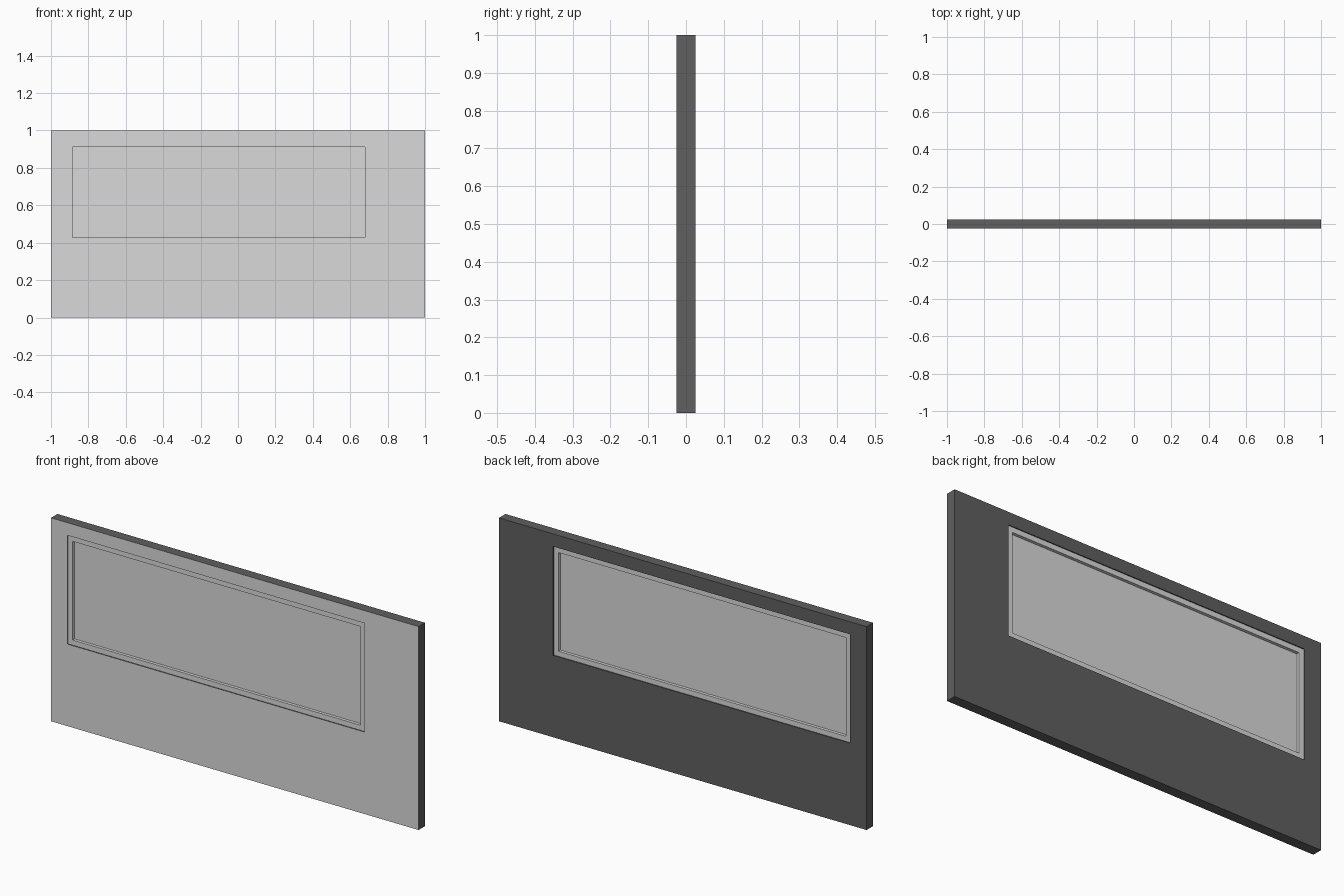
import bpy, bmesh

if "Cube" in bpy.data.objects:
    bpy.data.objects.remove(bpy.data.objects["Cube"])


def make_material(name, value):
    mat = bpy.data.materials.new(name)
    mat.diffuse_color = (value, value, value, 1)
    mat.use_nodes = True
    mat.node_tree.nodes["Principled BSDF"].inputs["Base Color"].default_value = mat.diffuse_color
    return mat


light_grey = make_material("light grey", 0.70)
dark_grey = make_material("dark grey", 0.115)


def add_object(name, bm, materials):
    bmesh.ops.recalc_face_normals(bm, faces=bm.faces)
    mesh = bpy.data.meshes.new(name)
    bm.to_mesh(mesh)
    bm.free()
    for mat in materials:
        mesh.materials.append(mat)
    obj = bpy.data.objects.new(name, mesh)
    bpy.context.collection.objects.link(obj)
    return obj


def rect_ring(name, outer, inner, half_depth, materials):
    """Rectangular slab with a rectangular through opening; rects are x0, x1, z0, z1."""
    bm = bmesh.new()

    def loop(rect, y):
        x0, x1, z0, z1 = rect
        return [bm.verts.new((x, y, z)) for x, z in ((x0, z0), (x1, z0), (x1, z1), (x0, z1))]

    loops = [loop(outer, -half_depth), loop(inner, -half_depth),
             loop(inner, half_depth), loop(outer, half_depth)]
    for k in range(4):
        a, b = loops[k], loops[(k + 1) % 4]
        for i in range(4):
            j = (i + 1) % 4
            bm.faces.new((a[i], a[j], b[j], b[i]))
    return add_object(name, bm, materials)


opening = (-0.91, 0.705, 0.403, 0.938)
border = 0.025
glass = (opening[0] + border, opening[1] - border, opening[2] + border, opening[3] - border)

# Wall: dark slab whose front side is light
wall = rect_ring("wall", (-1, 1, 0, 1), opening, 0.025, [dark_grey, light_grey])
for face in wall.data.polygons:
    face.material_index = 1 if face.normal.y < -0.9 else 0

# Window frame, set slightly back from both wall faces
rect_ring("window_frame", opening, glass, 0.02, [light_grey])

# Window pane in the middle of the frame
bm = bmesh.new()
bmesh.ops.create_cube(bm, size=1)
bmesh.ops.scale(bm, verts=bm.verts, vec=(glass[1] - glass[0], 0.01, glass[3] - glass[2]))
bmesh.ops.translate(bm, verts=bm.verts,
                    vec=((glass[0] + glass[1]) / 2, 0, (glass[2] + glass[3]) / 2))
add_object("window_pane", bm, [light_grey])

=====

▶ **TASK OBJECTIVE**: From the first line of the entries above through the line with "slab with a", set down each line exactly and drop the pictures.

▶ **SOLVED EXERCISE**:
import bpy, bmesh

if "Cube" in bpy.data.objects:
    bpy.data.objects.remove(bpy.data.objects["Cube"])


def make_material(name, value):
    mat = bpy.data.materials.new(name)
    mat.diffuse_color = (value, value, value, 1)
    mat.use_nodes = True
    mat.node_tree.nodes["Principled BSDF"].inputs["Base Color"].default_value = mat.diffuse_color
    return mat


light_grey = make_material("light grey", 0.70)
dark_grey = make_material("dark grey", 0.115)


def add_object(name, bm, materials):
    bmesh.ops.recalc_face_normals(bm, faces=bm.faces)
    mesh = bpy.data.meshes.new(name)
    bm.to_mesh(mesh)
    bm.free()
    for mat in materials:
        mesh.materials.append(mat)
    obj = bpy.data.objects.new(name, mesh)
    bpy.context.collection.objects.link(obj)
    return obj


def rect_ring(name, outer, inner, half_depth, materials):
    """Rectangular slab with a rectangular through opening; rects are x0, x1, z0, z1."""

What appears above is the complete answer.